**Task goal:** Please print every record below exactly as written, leaving out the pictures.

**Data extract:**
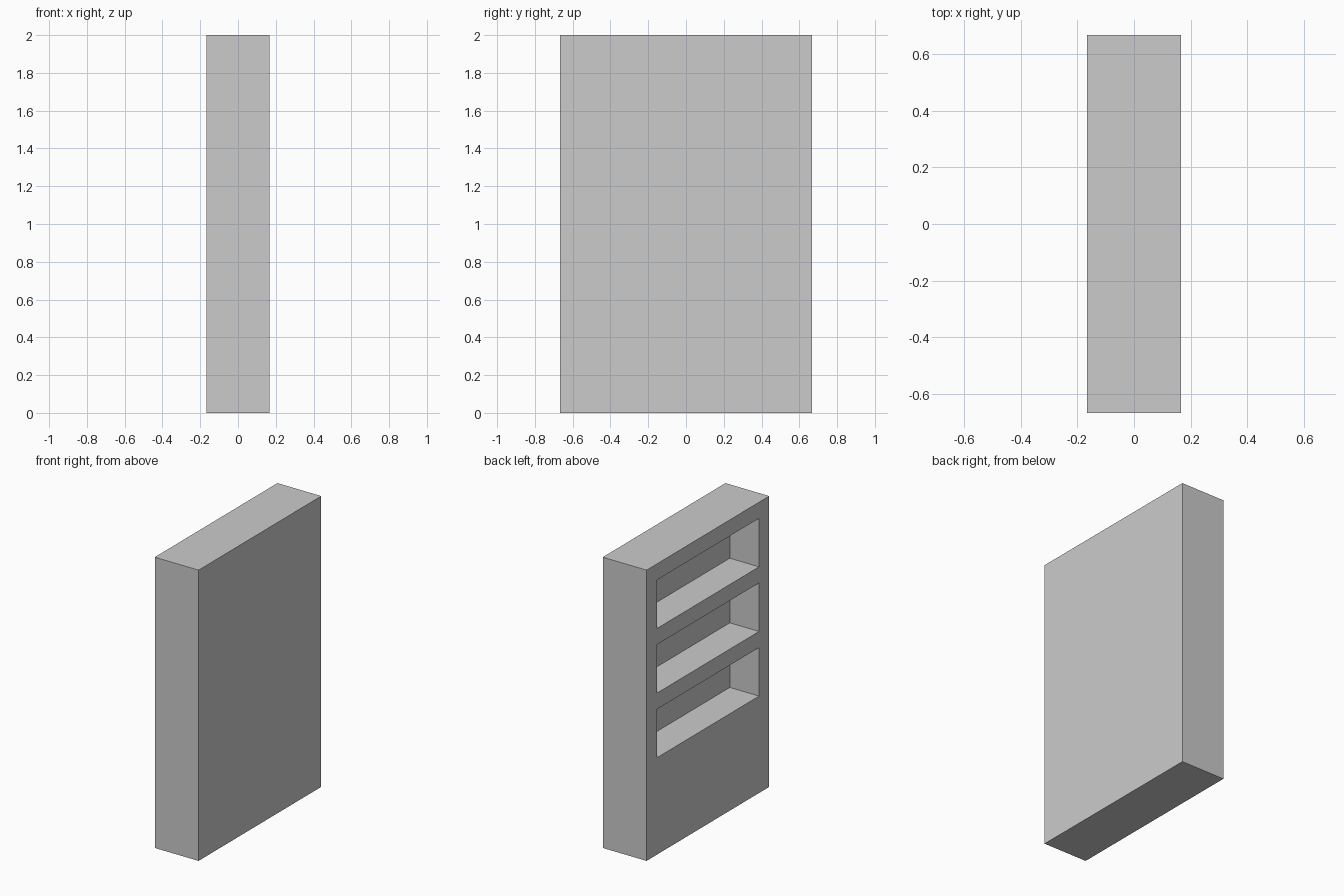
import bpy

if "Cube" in bpy.data.objects:
    bpy.data.objects.remove(bpy.data.objects["Cube"])

U = 1 / 9                       # border thickness; every size is a multiple of it
W, D, H = 3 * U, 12 * U, 18 * U  # x, y, z size of the case


def box(name, lo, hi):
    """Axis-aligned box between two corners."""
    bpy.ops.mesh.primitive_cube_add(size=1, location=[(a + b) / 2 for a, b in zip(lo, hi)])
    ob = bpy.context.object
    ob.name = name
    ob.scale = [b - a for a, b in zip(lo, hi)]
    bpy.ops.object.transform_apply(location=False, rotation=False, scale=True)
    return ob


# Solid bookcase body
case = box("bookcase", (-W / 2, -D / 2, 0), (W / 2, D / 2, H))

# Three open shelf recesses cut into the -x side
for i in range(3):
    z = 6 * U + i * 4 * U
    cutter = box(f"shelf_cutter_{i + 1}",
                 (-W / 2 - U, -D / 2 + U, z),
                 (-W / 2 + 2 * U, D / 2 - U, z + 3 * U))
    cutter.hide_render = True
    cutter.display_type = 'WIRE'
    mod = case.modifiers.new(f"shelf_{i + 1}", 'BOOLEAN')
    mod.operation = 'DIFFERENCE'
    mod.solver = 'EXACT'
    mod.object = cutter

**Response for this exercise:**
import bpy

if "Cube" in bpy.data.objects:
    bpy.data.objects.remove(bpy.data.objects["Cube"])

U = 1 / 9                       # border thickness; every size is a multiple of it
W, D, H = 3 * U, 12 * U, 18 * U  # x, y, z size of the case


def box(name, lo, hi):
    """Axis-aligned box between two corners."""
    bpy.ops.mesh.primitive_cube_add(size=1, location=[(a + b) / 2 for a, b in zip(lo, hi)])
    ob = bpy.context.object
    ob.name = name
    ob.scale = [b - a for a, b in zip(lo, hi)]
    bpy.ops.object.transform_apply(location=False, rotation=False, scale=True)
    return ob


# Solid bookcase body
case = box("bookcase", (-W / 2, -D / 2, 0), (W / 2, D / 2, H))

# Three open shelf recesses cut into the -x side
for i in range(3):
    z = 6 * U + i * 4 * U
    cutter = box(f"shelf_cutter_{i + 1}",
                 (-W / 2 - U, -D / 2 + U, z),
                 (-W / 2 + 2 * U, D / 2 - U, z + 3 * U))
    cutter.hide_render = True
    cutter.display_type = 'WIRE'
    mod = case.modifiers.new(f"shelf_{i + 1}", 'BOOLEAN')
    mod.operation = 'DIFFERENCE'
    mod.solver = 'EXACT'
    mod.object = cutter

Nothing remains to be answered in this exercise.